What follows is a set of entries; retype all of them exactly.

[[ DATA FOR THE TASK, beginning ]]

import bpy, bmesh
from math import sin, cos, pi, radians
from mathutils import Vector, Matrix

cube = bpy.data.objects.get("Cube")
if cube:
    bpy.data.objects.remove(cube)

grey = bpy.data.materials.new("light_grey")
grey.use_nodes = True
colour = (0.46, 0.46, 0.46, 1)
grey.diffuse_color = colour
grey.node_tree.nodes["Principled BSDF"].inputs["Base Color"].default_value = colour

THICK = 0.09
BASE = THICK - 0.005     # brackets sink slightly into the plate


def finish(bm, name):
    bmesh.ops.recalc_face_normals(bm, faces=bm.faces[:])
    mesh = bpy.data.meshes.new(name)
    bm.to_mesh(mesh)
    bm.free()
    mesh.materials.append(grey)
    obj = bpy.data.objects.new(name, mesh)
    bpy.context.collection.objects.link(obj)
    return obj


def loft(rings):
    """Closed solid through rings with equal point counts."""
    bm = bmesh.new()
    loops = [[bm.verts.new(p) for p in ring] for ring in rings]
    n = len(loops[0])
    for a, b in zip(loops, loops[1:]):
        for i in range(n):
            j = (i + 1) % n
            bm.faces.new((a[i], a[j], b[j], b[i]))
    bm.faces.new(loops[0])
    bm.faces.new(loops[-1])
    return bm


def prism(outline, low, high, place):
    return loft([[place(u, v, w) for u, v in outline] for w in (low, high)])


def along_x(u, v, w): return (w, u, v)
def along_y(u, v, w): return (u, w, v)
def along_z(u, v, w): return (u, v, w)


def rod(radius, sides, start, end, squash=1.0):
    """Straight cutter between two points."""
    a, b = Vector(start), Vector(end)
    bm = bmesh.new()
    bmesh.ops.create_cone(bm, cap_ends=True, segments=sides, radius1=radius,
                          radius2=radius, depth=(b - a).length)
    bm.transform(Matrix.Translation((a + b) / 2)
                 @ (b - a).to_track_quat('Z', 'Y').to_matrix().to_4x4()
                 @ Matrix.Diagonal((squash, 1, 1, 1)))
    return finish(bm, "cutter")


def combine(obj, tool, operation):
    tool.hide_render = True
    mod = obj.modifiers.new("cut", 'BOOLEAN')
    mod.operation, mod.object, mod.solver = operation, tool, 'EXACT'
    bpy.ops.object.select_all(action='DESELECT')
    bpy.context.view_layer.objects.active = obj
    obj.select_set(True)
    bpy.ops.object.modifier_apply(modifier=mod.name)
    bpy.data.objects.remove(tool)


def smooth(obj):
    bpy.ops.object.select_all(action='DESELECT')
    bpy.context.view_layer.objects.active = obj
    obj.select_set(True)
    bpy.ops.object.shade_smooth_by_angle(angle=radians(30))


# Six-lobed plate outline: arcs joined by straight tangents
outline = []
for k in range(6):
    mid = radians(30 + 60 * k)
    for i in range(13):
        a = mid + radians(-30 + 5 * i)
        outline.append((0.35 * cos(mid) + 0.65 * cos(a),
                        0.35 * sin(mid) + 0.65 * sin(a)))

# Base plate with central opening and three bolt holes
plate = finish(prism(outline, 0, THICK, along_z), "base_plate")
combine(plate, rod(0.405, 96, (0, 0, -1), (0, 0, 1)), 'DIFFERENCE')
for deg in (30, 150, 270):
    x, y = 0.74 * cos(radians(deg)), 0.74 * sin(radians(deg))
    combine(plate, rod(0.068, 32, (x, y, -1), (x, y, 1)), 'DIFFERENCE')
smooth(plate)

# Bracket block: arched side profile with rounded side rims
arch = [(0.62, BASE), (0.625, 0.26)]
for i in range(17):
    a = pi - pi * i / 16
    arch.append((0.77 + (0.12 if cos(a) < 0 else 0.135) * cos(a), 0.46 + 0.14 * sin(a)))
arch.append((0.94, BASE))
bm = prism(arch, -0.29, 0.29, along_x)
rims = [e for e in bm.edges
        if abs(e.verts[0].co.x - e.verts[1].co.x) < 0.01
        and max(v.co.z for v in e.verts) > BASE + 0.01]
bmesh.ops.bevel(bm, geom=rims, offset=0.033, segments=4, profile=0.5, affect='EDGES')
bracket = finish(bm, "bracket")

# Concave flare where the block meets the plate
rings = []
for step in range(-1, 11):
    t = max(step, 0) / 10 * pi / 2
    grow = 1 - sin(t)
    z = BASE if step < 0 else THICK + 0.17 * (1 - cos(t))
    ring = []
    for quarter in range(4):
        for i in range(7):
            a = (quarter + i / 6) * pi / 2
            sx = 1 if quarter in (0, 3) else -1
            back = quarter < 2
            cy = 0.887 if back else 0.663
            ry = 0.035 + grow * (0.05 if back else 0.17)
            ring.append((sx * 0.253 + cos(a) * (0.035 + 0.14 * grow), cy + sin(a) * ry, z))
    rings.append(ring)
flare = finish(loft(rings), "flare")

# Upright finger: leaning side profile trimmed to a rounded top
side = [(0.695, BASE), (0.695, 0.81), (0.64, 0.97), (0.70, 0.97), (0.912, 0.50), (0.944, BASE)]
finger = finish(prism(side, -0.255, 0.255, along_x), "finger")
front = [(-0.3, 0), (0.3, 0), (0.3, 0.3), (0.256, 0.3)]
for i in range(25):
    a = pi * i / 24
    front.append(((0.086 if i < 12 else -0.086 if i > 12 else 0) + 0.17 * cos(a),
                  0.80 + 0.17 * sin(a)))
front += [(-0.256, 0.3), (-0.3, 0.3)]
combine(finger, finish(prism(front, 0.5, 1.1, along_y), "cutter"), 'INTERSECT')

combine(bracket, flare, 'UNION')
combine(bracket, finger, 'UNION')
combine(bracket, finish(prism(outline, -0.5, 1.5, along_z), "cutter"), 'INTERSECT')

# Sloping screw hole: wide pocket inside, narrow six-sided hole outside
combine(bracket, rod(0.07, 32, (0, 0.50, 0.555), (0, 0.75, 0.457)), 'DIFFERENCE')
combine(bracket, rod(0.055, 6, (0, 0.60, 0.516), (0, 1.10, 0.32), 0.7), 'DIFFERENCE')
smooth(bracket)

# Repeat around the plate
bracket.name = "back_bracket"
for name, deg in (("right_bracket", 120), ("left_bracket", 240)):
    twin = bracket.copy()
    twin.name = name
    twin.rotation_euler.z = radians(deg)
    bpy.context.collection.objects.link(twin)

[[ DATA FOR THE TASK, end ]]

**COMPLETED EXERCISE**
import bpy, bmesh
from math import sin, cos, pi, radians
from mathutils import Vector, Matrix

cube = bpy.data.objects.get("Cube")
if cube:
    bpy.data.objects.remove(cube)

grey = bpy.data.materials.new("light_grey")
grey.use_nodes = True
colour = (0.46, 0.46, 0.46, 1)
grey.diffuse_color = colour
grey.node_tree.nodes["Principled BSDF"].inputs["Base Color"].default_value = colour

THICK = 0.09
BASE = THICK - 0.005     # brackets sink slightly into the plate


def finish(bm, name):
    bmesh.ops.recalc_face_normals(bm, faces=bm.faces[:])
    mesh = bpy.data.meshes.new(name)
    bm.to_mesh(mesh)
    bm.free()
    mesh.materials.append(grey)
    obj = bpy.data.objects.new(name, mesh)
    bpy.context.collection.objects.link(obj)
    return obj


def loft(rings):
    """Closed solid through rings with equal point counts."""
    bm = bmesh.new()
    loops = [[bm.verts.new(p) for p in ring] for ring in rings]
    n = len(loops[0])
    for a, b in zip(loops, loops[1:]):
        for i in range(n):
            j = (i + 1) % n
            bm.faces.new((a[i], a[j], b[j], b[i]))
    bm.faces.new(loops[0])
    bm.faces.new(loops[-1])
    return bm


def prism(outline, low, high, place):
    return loft([[place(u, v, w) for u, v in outline] for w in (low, high)])


def along_x(u, v, w): return (w, u, v)
def along_y(u, v, w): return (u, w, v)
def along_z(u, v, w): return (u, v, w)


def rod(radius, sides, start, end, squash=1.0):
    """Straight cutter between two points."""
    a, b = Vector(start), Vector(end)
    bm = bmesh.new()
    bmesh.ops.create_cone(bm, cap_ends=True, segments=sides, radius1=radius,
                          radius2=radius, depth=(b - a).length)
    bm.transform(Matrix.Translation((a + b) / 2)
                 @ (b - a).to_track_quat('Z', 'Y').to_matrix().to_4x4()
                 @ Matrix.Diagonal((squash, 1, 1, 1)))
    return finish(bm, "cutter")


def combine(obj, tool, operation):
    tool.hide_render = True
    mod = obj.modifiers.new("cut", 'BOOLEAN')
    mod.operation, mod.object, mod.solver = operation, tool, 'EXACT'
    bpy.ops.object.select_all(action='DESELECT')
    bpy.context.view_layer.objects.active = obj
    obj.select_set(True)
    bpy.ops.object.modifier_apply(modifier=mod.name)
    bpy.data.objects.remove(tool)


def smooth(obj):
    bpy.ops.object.select_all(action='DESELECT')
    bpy.context.view_layer.objects.active = obj
    obj.select_set(True)
    bpy.ops.object.shade_smooth_by_angle(angle=radians(30))


# Six-lobed plate outline: arcs joined by straight tangents
outline = []
for k in range(6):
    mid = radians(30 + 60 * k)
    for i in range(13):
        a = mid + radians(-30 + 5 * i)
        outline.append((0.35 * cos(mid) + 0.65 * cos(a),
                        0.35 * sin(mid) + 0.65 * sin(a)))

# Base plate with central opening and three bolt holes
plate = finish(prism(outline, 0, THICK, along_z), "base_plate")
combine(plate, rod(0.405, 96, (0, 0, -1), (0, 0, 1)), 'DIFFERENCE')
for deg in (30, 150, 270):
    x, y = 0.74 * cos(radians(deg)), 0.74 * sin(radians(deg))
    combine(plate, rod(0.068, 32, (x, y, -1), (x, y, 1)), 'DIFFERENCE')
smooth(plate)

# Bracket block: arched side profile with rounded side rims
arch = [(0.62, BASE), (0.625, 0.26)]
for i in range(17):
    a = pi - pi * i / 16
    arch.append((0.77 + (0.12 if cos(a) < 0 else 0.135) * cos(a), 0.46 + 0.14 * sin(a)))
arch.append((0.94, BASE))
bm = prism(arch, -0.29, 0.29, along_x)
rims = [e for e in bm.edges
        if abs(e.verts[0].co.x - e.verts[1].co.x) < 0.01
        and max(v.co.z for v in e.verts) > BASE + 0.01]
bmesh.ops.bevel(bm, geom=rims, offset=0.033, segments=4, profile=0.5, affect='EDGES')
bracket = finish(bm, "bracket")

# Concave flare where the block meets the plate
rings = []
for step in range(-1, 11):
    t = max(step, 0) / 10 * pi / 2
    grow = 1 - sin(t)
    z = BASE if step < 0 else THICK + 0.17 * (1 - cos(t))
    ring = []
    for quarter in range(4):
        for i in range(7):
            a = (quarter + i / 6) * pi / 2
            sx = 1 if quarter in (0, 3) else -1
            back = quarter < 2
            cy = 0.887 if back else 0.663
            ry = 0.035 + grow * (0.05 if back else 0.17)
            ring.append((sx * 0.253 + cos(a) * (0.035 + 0.14 * grow), cy + sin(a) * ry, z))
    rings.append(ring)
flare = finish(loft(rings), "flare")

# Upright finger: leaning side profile trimmed to a rounded top
side = [(0.695, BASE), (0.695, 0.81), (0.64, 0.97), (0.70, 0.97), (0.912, 0.50), (0.944, BASE)]
finger = finish(prism(side, -0.255, 0.255, along_x), "finger")
front = [(-0.3, 0), (0.3, 0), (0.3, 0.3), (0.256, 0.3)]
for i in range(25):
    a = pi * i / 24
    front.append(((0.086 if i < 12 else -0.086 if i > 12 else 0) + 0.17 * cos(a),
                  0.80 + 0.17 * sin(a)))
front += [(-0.256, 0.3), (-0.3, 0.3)]
combine(finger, finish(prism(front, 0.5, 1.1, along_y), "cutter"), 'INTERSECT')

combine(bracket, flare, 'UNION')
combine(bracket, finger, 'UNION')
combine(bracket, finish(prism(outline, -0.5, 1.5, along_z), "cutter"), 'INTERSECT')

# Sloping screw hole: wide pocket inside, narrow six-sided hole outside
combine(bracket, rod(0.07, 32, (0, 0.50, 0.555), (0, 0.75, 0.457)), 'DIFFERENCE')
combine(bracket, rod(0.055, 6, (0, 0.60, 0.516), (0, 1.10, 0.32), 0.7), 'DIFFERENCE')
smooth(bracket)

# Repeat around the plate
bracket.name = "back_bracket"
for name, deg in (("right_bracket", 120), ("left_bracket", 240)):
    twin = bracket.copy()
    twin.name = name
    twin.rotation_euler.z = radians(deg)
    bpy.context.collection.objects.link(twin)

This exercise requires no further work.